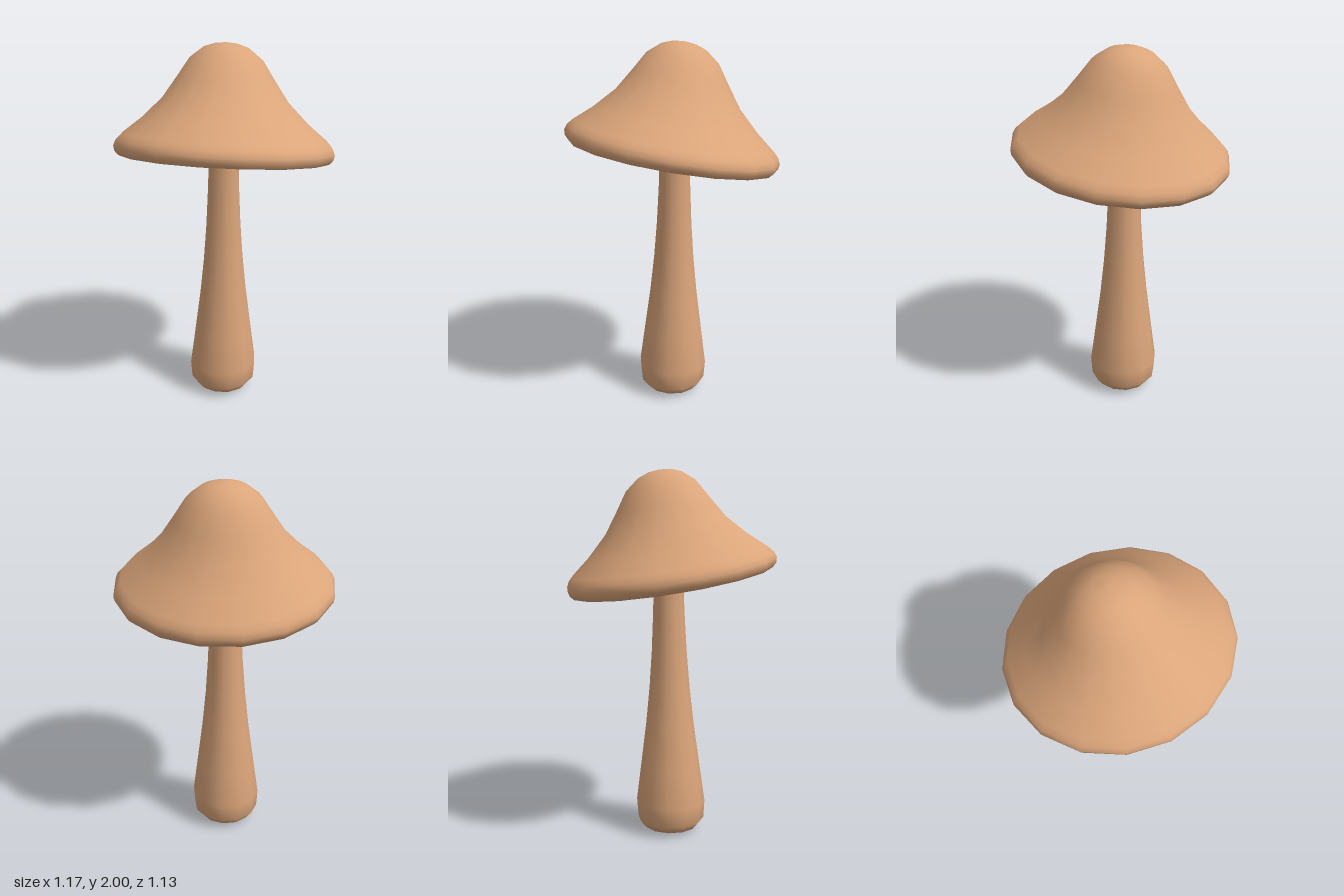
import * as THREE from 'three';

const tan = new THREE.MeshStandardMaterial({ color: 0xdba57a });
tan.name = 'mushroom tan';

// Lathe from [radius, height] pairs, bottom/inside first so faces point outward
function turn(name, profile, sides, start) {
  const points = profile.map(([r, y]) => new THREE.Vector2(r, y));
  const mesh = new THREE.Mesh(new THREE.LatheGeometry(points, sides, start), tan);
  mesh.name = name;
  return mesh;
}

// Slide vertices along z in proportion to their height
function lean(geometry, amount) {
  const p = geometry.attributes.position;
  for (let i = 0; i < p.count; i++) {
    p.setZ(i, p.getZ(i) + amount * Math.max(0, p.getY(i)));
  }
}

export function createModel() {
  const model = new THREE.Group();
  model.name = 'mushroom';

  // Stem: bulbous foot, tapering up and flaring into the cap's underside
  const stem = turn('stem', [
    [0, 0.003], [0.15, 0.025], [0.186, 0.07], [0.193, 0.17],
    [0.166, 0.37], [0.133, 0.62], [0.112, 0.82], [0.097, 1.02],
    [0.086, 1.25], [0.081, 1.47], [0.09, 1.53], [0.125, 1.585],
  ], 12, 0.13);
  lean(stem.geometry, -0.01);
  stem.position.set(-0.009, 0, 0.002);
  model.add(stem);

  // Cap: shallow dished underside, rolled rim, flared skirt and rounded crown
  const cap = turn('cap', [
    [0.08, 0.125], [0.2, 0.12], [0.32, 0.095], [0.43, 0.04],
    [0.51, -0.025], [0.535, -0.044], [0.56, -0.044], [0.58, -0.022],
    [0.586, 0.005], [0.574, 0.035], [0.546, 0.065], [0.445, 0.146],
    [0.335, 0.254], [0.258, 0.365], [0.193, 0.463],
    [0.12, 0.52], [0.06, 0.541], [0, 0.547],
  ], 17, Math.PI + 0.03);
  cap.geometry.scale(1.005, 1, 0.985);
  lean(cap.geometry, 0.05);
  cap.position.set(0, 1.454, 0.003);
  cap.rotation.set(-0.177, 0, 0.032);
  model.add(cap);

  return model;
}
---+---
▶ **Work order**
Leave every picture out and output the records exactly.

▶ **Output for this exercise**
import * as THREE from 'three';

const tan = new THREE.MeshStandardMaterial({ color: 0xdba57a });
tan.name = 'mushroom tan';

// Lathe from [radius, height] pairs, bottom/inside first so faces point outward
function turn(name, profile, sides, start) {
  const points = profile.map(([r, y]) => new THREE.Vector2(r, y));
  const mesh = new THREE.Mesh(new THREE.LatheGeometry(points, sides, start), tan);
  mesh.name = name;
  return mesh;
}

// Slide vertices along z in proportion to their height
function lean(geometry, amount) {
  const p = geometry.attributes.position;
  for (let i = 0; i < p.count; i++) {
    p.setZ(i, p.getZ(i) + amount * Math.max(0, p.getY(i)));
  }
}

export function createModel() {
  const model = new THREE.Group();
  model.name = 'mushroom';

  // Stem: bulbous foot, tapering up and flaring into the cap's underside
  const stem = turn('stem', [
    [0, 0.003], [0.15, 0.025], [0.186, 0.07], [0.193, 0.17],
    [0.166, 0.37], [0.133, 0.62], [0.112, 0.82], [0.097, 1.02],
    [0.086, 1.25], [0.081, 1.47], [0.09, 1.53], [0.125, 1.585],
  ], 12, 0.13);
  lean(stem.geometry, -0.01);
  stem.position.set(-0.009, 0, 0.002);
  model.add(stem);

  // Cap: shallow dished underside, rolled rim, flared skirt and rounded crown
  const cap = turn('cap', [
    [0.08, 0.125], [0.2, 0.12], [0.32, 0.095], [0.43, 0.04],
    [0.51, -0.025], [0.535, -0.044], [0.56, -0.044], [0.58, -0.022],
    [0.586, 0.005], [0.574, 0.035], [0.546, 0.065], [0.445, 0.146],
    [0.335, 0.254], [0.258, 0.365], [0.193, 0.463],
    [0.12, 0.52], [0.06, 0.541], [0, 0.547],
  ], 17, Math.PI + 0.03);
  cap.geometry.scale(1.005, 1, 0.985);
  lean(cap.geometry, 0.05);
  cap.position.set(0, 1.454, 0.003);
  cap.rotation.set(-0.177, 0, 0.032);
  model.add(cap);

  return model;
}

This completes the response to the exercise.